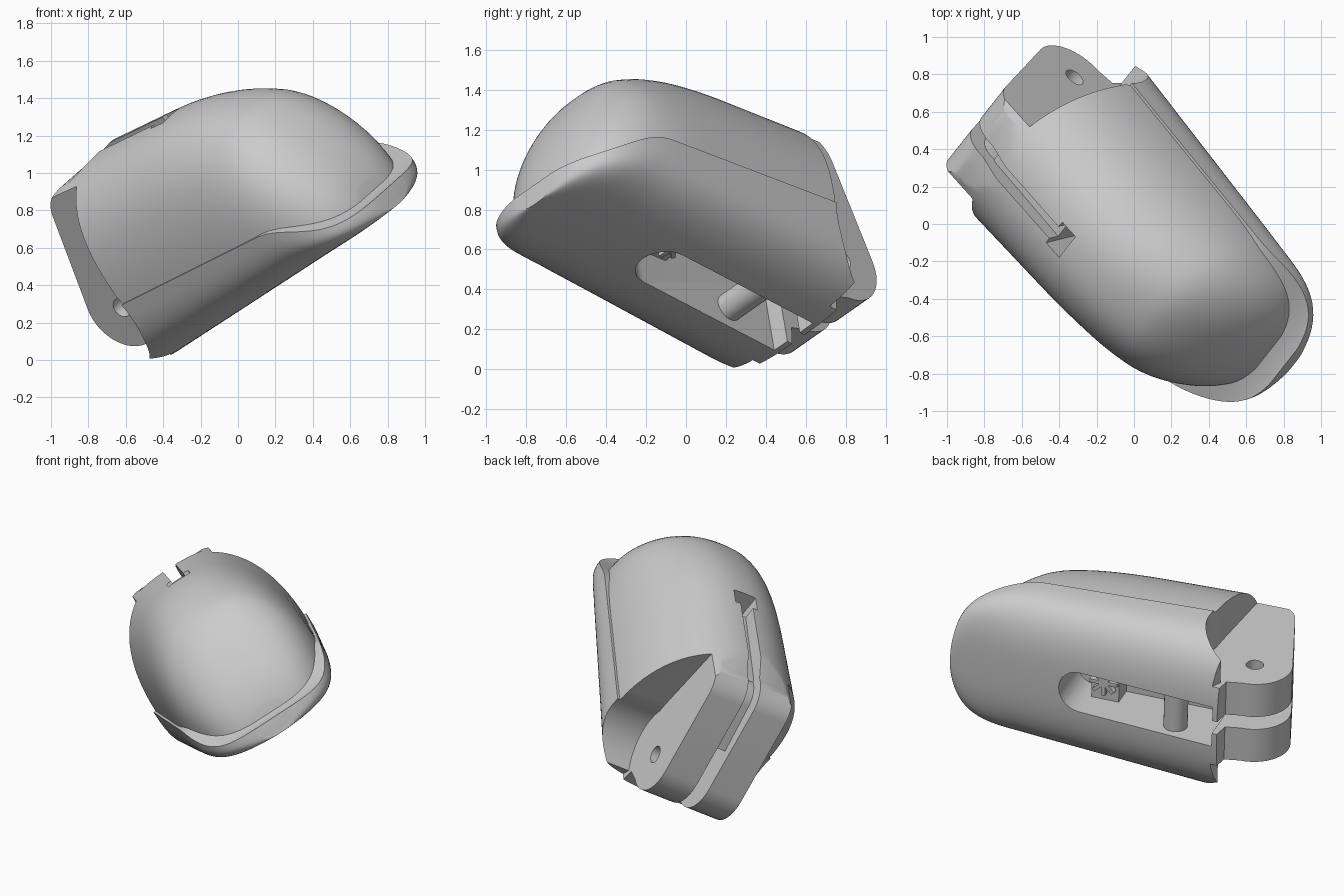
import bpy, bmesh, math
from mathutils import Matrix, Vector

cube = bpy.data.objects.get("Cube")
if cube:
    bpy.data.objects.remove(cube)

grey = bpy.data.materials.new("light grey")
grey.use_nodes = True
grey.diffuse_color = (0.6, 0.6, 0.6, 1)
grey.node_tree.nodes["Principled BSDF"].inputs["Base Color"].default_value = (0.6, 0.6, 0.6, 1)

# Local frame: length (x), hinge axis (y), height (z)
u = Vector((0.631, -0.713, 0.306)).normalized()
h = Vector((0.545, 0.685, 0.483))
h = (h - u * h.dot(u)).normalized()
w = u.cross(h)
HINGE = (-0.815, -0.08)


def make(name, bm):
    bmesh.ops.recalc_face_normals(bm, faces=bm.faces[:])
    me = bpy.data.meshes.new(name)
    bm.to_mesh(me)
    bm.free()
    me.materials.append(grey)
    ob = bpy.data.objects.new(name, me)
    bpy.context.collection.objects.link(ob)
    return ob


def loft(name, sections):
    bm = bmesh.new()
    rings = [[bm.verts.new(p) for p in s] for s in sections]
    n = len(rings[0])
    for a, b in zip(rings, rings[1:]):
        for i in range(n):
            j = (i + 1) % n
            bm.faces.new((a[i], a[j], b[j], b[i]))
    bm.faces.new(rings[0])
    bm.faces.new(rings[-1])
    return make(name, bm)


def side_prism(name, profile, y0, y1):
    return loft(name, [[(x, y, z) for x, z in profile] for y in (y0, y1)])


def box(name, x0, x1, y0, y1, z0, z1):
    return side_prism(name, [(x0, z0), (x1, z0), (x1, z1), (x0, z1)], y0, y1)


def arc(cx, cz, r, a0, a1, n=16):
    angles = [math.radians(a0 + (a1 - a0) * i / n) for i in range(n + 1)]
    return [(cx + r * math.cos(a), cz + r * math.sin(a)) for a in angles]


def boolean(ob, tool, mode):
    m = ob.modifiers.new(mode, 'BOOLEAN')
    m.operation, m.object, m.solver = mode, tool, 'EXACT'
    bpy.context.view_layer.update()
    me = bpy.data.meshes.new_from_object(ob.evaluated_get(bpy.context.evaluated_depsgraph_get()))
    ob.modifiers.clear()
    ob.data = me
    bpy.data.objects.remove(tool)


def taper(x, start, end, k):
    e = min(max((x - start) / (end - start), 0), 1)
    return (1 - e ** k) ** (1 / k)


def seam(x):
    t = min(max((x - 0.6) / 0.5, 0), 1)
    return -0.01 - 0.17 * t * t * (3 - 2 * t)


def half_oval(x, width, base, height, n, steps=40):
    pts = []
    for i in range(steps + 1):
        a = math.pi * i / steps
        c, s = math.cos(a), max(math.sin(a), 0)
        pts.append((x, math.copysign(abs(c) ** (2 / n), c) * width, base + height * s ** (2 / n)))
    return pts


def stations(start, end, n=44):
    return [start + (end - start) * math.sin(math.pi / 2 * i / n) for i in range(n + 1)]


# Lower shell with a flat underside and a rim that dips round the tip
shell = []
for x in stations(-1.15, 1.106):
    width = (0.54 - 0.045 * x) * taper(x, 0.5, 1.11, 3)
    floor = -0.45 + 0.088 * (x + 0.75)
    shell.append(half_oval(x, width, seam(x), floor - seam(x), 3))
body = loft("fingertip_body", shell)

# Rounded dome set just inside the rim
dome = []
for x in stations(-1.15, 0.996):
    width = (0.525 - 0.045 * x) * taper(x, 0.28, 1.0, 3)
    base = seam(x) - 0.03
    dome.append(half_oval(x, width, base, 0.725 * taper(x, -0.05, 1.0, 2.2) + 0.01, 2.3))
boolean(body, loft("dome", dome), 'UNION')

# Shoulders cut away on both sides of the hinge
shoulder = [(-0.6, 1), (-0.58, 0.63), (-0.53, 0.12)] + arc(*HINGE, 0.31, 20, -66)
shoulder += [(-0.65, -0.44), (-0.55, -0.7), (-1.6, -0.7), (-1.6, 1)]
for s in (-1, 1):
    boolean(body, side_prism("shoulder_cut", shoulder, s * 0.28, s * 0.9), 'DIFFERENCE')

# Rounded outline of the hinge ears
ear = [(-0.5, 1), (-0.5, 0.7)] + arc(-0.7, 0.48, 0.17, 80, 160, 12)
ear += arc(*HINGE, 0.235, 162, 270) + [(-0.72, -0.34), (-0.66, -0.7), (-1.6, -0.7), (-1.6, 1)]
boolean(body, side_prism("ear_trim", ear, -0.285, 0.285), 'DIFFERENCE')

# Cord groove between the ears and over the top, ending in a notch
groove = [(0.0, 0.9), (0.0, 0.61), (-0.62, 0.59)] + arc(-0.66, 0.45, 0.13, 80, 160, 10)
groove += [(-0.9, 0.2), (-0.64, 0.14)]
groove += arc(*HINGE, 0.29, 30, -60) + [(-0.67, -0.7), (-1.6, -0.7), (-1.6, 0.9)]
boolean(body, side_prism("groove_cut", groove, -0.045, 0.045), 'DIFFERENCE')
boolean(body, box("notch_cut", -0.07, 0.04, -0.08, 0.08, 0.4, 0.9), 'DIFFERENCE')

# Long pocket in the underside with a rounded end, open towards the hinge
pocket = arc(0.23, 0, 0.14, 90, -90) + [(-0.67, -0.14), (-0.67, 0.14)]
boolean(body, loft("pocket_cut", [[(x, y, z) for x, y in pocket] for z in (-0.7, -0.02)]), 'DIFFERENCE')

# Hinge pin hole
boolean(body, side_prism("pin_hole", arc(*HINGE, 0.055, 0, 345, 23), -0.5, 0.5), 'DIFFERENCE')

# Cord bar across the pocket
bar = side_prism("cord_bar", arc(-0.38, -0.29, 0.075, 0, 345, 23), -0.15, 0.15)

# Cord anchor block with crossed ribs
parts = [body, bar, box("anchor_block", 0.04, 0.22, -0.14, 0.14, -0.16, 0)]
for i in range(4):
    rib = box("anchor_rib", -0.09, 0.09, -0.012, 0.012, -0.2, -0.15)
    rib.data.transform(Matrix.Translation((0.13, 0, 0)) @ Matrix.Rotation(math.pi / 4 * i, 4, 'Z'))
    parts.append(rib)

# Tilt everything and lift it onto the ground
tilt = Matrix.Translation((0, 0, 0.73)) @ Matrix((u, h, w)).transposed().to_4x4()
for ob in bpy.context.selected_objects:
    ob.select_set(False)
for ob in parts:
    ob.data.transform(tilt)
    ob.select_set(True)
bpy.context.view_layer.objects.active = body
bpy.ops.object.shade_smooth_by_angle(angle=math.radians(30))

--------------------

▸ Task to complete
Repeat all of the entries above word for word and omit the pictures.

▸ Answer section
import bpy, bmesh, math
from mathutils import Matrix, Vector

cube = bpy.data.objects.get("Cube")
if cube:
    bpy.data.objects.remove(cube)

grey = bpy.data.materials.new("light grey")
grey.use_nodes = True
grey.diffuse_color = (0.6, 0.6, 0.6, 1)
grey.node_tree.nodes["Principled BSDF"].inputs["Base Color"].default_value = (0.6, 0.6, 0.6, 1)

# Local frame: length (x), hinge axis (y), height (z)
u = Vector((0.631, -0.713, 0.306)).normalized()
h = Vector((0.545, 0.685, 0.483))
h = (h - u * h.dot(u)).normalized()
w = u.cross(h)
HINGE = (-0.815, -0.08)


def make(name, bm):
    bmesh.ops.recalc_face_normals(bm, faces=bm.faces[:])
    me = bpy.data.meshes.new(name)
    bm.to_mesh(me)
    bm.free()
    me.materials.append(grey)
    ob = bpy.data.objects.new(name, me)
    bpy.context.collection.objects.link(ob)
    return ob


def loft(name, sections):
    bm = bmesh.new()
    rings = [[bm.verts.new(p) for p in s] for s in sections]
    n = len(rings[0])
    for a, b in zip(rings, rings[1:]):
        for i in range(n):
            j = (i + 1) % n
            bm.faces.new((a[i], a[j], b[j], b[i]))
    bm.faces.new(rings[0])
    bm.faces.new(rings[-1])
    return make(name, bm)


def side_prism(name, profile, y0, y1):
    return loft(name, [[(x, y, z) for x, z in profile] for y in (y0, y1)])


def box(name, x0, x1, y0, y1, z0, z1):
    return side_prism(name, [(x0, z0), (x1, z0), (x1, z1), (x0, z1)], y0, y1)


def arc(cx, cz, r, a0, a1, n=16):
    angles = [math.radians(a0 + (a1 - a0) * i / n) for i in range(n + 1)]
    return [(cx + r * math.cos(a), cz + r * math.sin(a)) for a in angles]


def boolean(ob, tool, mode):
    m = ob.modifiers.new(mode, 'BOOLEAN')
    m.operation, m.object, m.solver = mode, tool, 'EXACT'
    bpy.context.view_layer.update()
    me = bpy.data.meshes.new_from_object(ob.evaluated_get(bpy.context.evaluated_depsgraph_get()))
    ob.modifiers.clear()
    ob.data = me
    bpy.data.objects.remove(tool)


def taper(x, start, end, k):
    e = min(max((x - start) / (end - start), 0), 1)
    return (1 - e ** k) ** (1 / k)


def seam(x):
    t = min(max((x - 0.6) / 0.5, 0), 1)
    return -0.01 - 0.17 * t * t * (3 - 2 * t)


def half_oval(x, width, base, height, n, steps=40):
    pts = []
    for i in range(steps + 1):
        a = math.pi * i / steps
        c, s = math.cos(a), max(math.sin(a), 0)
        pts.append((x, math.copysign(abs(c) ** (2 / n), c) * width, base + height * s ** (2 / n)))
    return pts


def stations(start, end, n=44):
    return [start + (end - start) * math.sin(math.pi / 2 * i / n) for i in range(n + 1)]


# Lower shell with a flat underside and a rim that dips round the tip
shell = []
for x in stations(-1.15, 1.106):
    width = (0.54 - 0.045 * x) * taper(x, 0.5, 1.11, 3)
    floor = -0.45 + 0.088 * (x + 0.75)
    shell.append(half_oval(x, width, seam(x), floor - seam(x), 3))
body = loft("fingertip_body", shell)

# Rounded dome set just inside the rim
dome = []
for x in stations(-1.15, 0.996):
    width = (0.525 - 0.045 * x) * taper(x, 0.28, 1.0, 3)
    base = seam(x) - 0.03
    dome.append(half_oval(x, width, base, 0.725 * taper(x, -0.05, 1.0, 2.2) + 0.01, 2.3))
boolean(body, loft("dome", dome), 'UNION')

# Shoulders cut away on both sides of the hinge
shoulder = [(-0.6, 1), (-0.58, 0.63), (-0.53, 0.12)] + arc(*HINGE, 0.31, 20, -66)
shoulder += [(-0.65, -0.44), (-0.55, -0.7), (-1.6, -0.7), (-1.6, 1)]
for s in (-1, 1):
    boolean(body, side_prism("shoulder_cut", shoulder, s * 0.28, s * 0.9), 'DIFFERENCE')

# Rounded outline of the hinge ears
ear = [(-0.5, 1), (-0.5, 0.7)] + arc(-0.7, 0.48, 0.17, 80, 160, 12)
ear += arc(*HINGE, 0.235, 162, 270) + [(-0.72, -0.34), (-0.66, -0.7), (-1.6, -0.7), (-1.6, 1)]
boolean(body, side_prism("ear_trim", ear, -0.285, 0.285), 'DIFFERENCE')

# Cord groove between the ears and over the top, ending in a notch
groove = [(0.0, 0.9), (0.0, 0.61), (-0.62, 0.59)] + arc(-0.66, 0.45, 0.13, 80, 160, 10)
groove += [(-0.9, 0.2), (-0.64, 0.14)]
groove += arc(*HINGE, 0.29, 30, -60) + [(-0.67, -0.7), (-1.6, -0.7), (-1.6, 0.9)]
boolean(body, side_prism("groove_cut", groove, -0.045, 0.045), 'DIFFERENCE')
boolean(body, box("notch_cut", -0.07, 0.04, -0.08, 0.08, 0.4, 0.9), 'DIFFERENCE')

# Long pocket in the underside with a rounded end, open towards the hinge
pocket = arc(0.23, 0, 0.14, 90, -90) + [(-0.67, -0.14), (-0.67, 0.14)]
boolean(body, loft("pocket_cut", [[(x, y, z) for x, y in pocket] for z in (-0.7, -0.02)]), 'DIFFERENCE')

# Hinge pin hole
boolean(body, side_prism("pin_hole", arc(*HINGE, 0.055, 0, 345, 23), -0.5, 0.5), 'DIFFERENCE')

# Cord bar across the pocket
bar = side_prism("cord_bar", arc(-0.38, -0.29, 0.075, 0, 345, 23), -0.15, 0.15)

# Cord anchor block with crossed ribs
parts = [body, bar, box("anchor_block", 0.04, 0.22, -0.14, 0.14, -0.16, 0)]
for i in range(4):
    rib = box("anchor_rib", -0.09, 0.09, -0.012, 0.012, -0.2, -0.15)
    rib.data.transform(Matrix.Translation((0.13, 0, 0)) @ Matrix.Rotation(math.pi / 4 * i, 4, 'Z'))
    parts.append(rib)

# Tilt everything and lift it onto the ground
tilt = Matrix.Translation((0, 0, 0.73)) @ Matrix((u, h, w)).transposed().to_4x4()
for ob in bpy.context.selected_objects:
    ob.select_set(False)
for ob in parts:
    ob.data.transform(tilt)
    ob.select_set(True)
bpy.context.view_layer.objects.active = body
bpy.ops.object.shade_smooth_by_angle(angle=math.radians(30))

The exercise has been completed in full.